So Bad So Good has a gallery of images from “sinister and macabre” Parisian nightclubs from the 1920s.
Open Cultural has links to issues of Weird Tales magazine! See them here.
“In 1929, the Russians produced their first talkie, the snappily titled The Five Year Plan for Great Works. The possibility of synchronized sound inspired a trio of pioneers, composer Arseny Avraamov, animator Mikhail Tsihanovsky and engineer Evgeny Sholpo who were fascinated by the curved loops, arcs and waveforms […]
In 1934, following the death of Lenin, one of the new rulers of the Soviet Union identified a “conspiracy” in the upper echelons of Soviet government and began a series of murderous purges that left hundreds of officials, labor leaders, intellectuals, artists, and most importantly his personal enemies […]

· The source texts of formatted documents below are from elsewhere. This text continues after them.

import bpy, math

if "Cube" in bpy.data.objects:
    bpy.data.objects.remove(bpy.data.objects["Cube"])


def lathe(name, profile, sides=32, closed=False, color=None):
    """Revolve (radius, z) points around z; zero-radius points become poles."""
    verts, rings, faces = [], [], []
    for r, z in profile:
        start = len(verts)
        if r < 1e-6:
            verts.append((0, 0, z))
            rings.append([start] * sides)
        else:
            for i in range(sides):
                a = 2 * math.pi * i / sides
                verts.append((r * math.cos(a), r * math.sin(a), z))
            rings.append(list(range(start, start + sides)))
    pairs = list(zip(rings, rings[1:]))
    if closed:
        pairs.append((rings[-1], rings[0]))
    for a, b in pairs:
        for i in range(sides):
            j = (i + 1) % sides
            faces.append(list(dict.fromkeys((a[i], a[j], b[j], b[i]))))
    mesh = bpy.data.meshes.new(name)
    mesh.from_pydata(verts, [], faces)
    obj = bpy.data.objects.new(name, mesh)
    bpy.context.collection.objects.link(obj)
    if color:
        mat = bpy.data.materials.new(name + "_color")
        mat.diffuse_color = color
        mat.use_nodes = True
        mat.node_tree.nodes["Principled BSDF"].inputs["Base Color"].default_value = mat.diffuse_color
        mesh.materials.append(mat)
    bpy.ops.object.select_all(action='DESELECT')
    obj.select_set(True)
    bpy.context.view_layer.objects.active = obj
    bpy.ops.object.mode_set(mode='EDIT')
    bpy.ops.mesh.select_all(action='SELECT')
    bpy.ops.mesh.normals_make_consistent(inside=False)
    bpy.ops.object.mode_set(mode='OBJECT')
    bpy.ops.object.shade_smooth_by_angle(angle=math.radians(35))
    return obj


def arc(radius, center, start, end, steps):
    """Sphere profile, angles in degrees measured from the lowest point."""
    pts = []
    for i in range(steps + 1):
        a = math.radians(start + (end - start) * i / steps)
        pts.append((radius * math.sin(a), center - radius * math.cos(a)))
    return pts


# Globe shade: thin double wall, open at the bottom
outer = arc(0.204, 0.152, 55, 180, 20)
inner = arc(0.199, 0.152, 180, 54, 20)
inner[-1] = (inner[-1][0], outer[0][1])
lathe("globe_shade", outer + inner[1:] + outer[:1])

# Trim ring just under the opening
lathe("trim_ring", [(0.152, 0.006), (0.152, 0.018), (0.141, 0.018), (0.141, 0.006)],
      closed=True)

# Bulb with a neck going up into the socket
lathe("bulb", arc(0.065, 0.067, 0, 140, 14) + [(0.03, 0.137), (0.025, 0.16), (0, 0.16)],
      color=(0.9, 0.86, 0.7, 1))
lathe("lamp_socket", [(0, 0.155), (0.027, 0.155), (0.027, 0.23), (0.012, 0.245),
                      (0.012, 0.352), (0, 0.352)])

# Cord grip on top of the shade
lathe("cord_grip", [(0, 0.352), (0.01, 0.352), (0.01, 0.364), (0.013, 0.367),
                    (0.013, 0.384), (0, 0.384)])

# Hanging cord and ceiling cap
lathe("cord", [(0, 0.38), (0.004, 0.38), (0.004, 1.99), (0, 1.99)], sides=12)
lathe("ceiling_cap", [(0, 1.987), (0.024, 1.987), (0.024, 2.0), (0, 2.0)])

At The Telegraph, Tim Lusher writes about Saddam Goes to Hollywood (2016), a documentary about the making of Clash of Loyalties (1981): “[A]ccording to a documentary to be aired tonight, one film, made 35 years ago in the Arabian desert, had a real tyrant at the helm: Saddam […]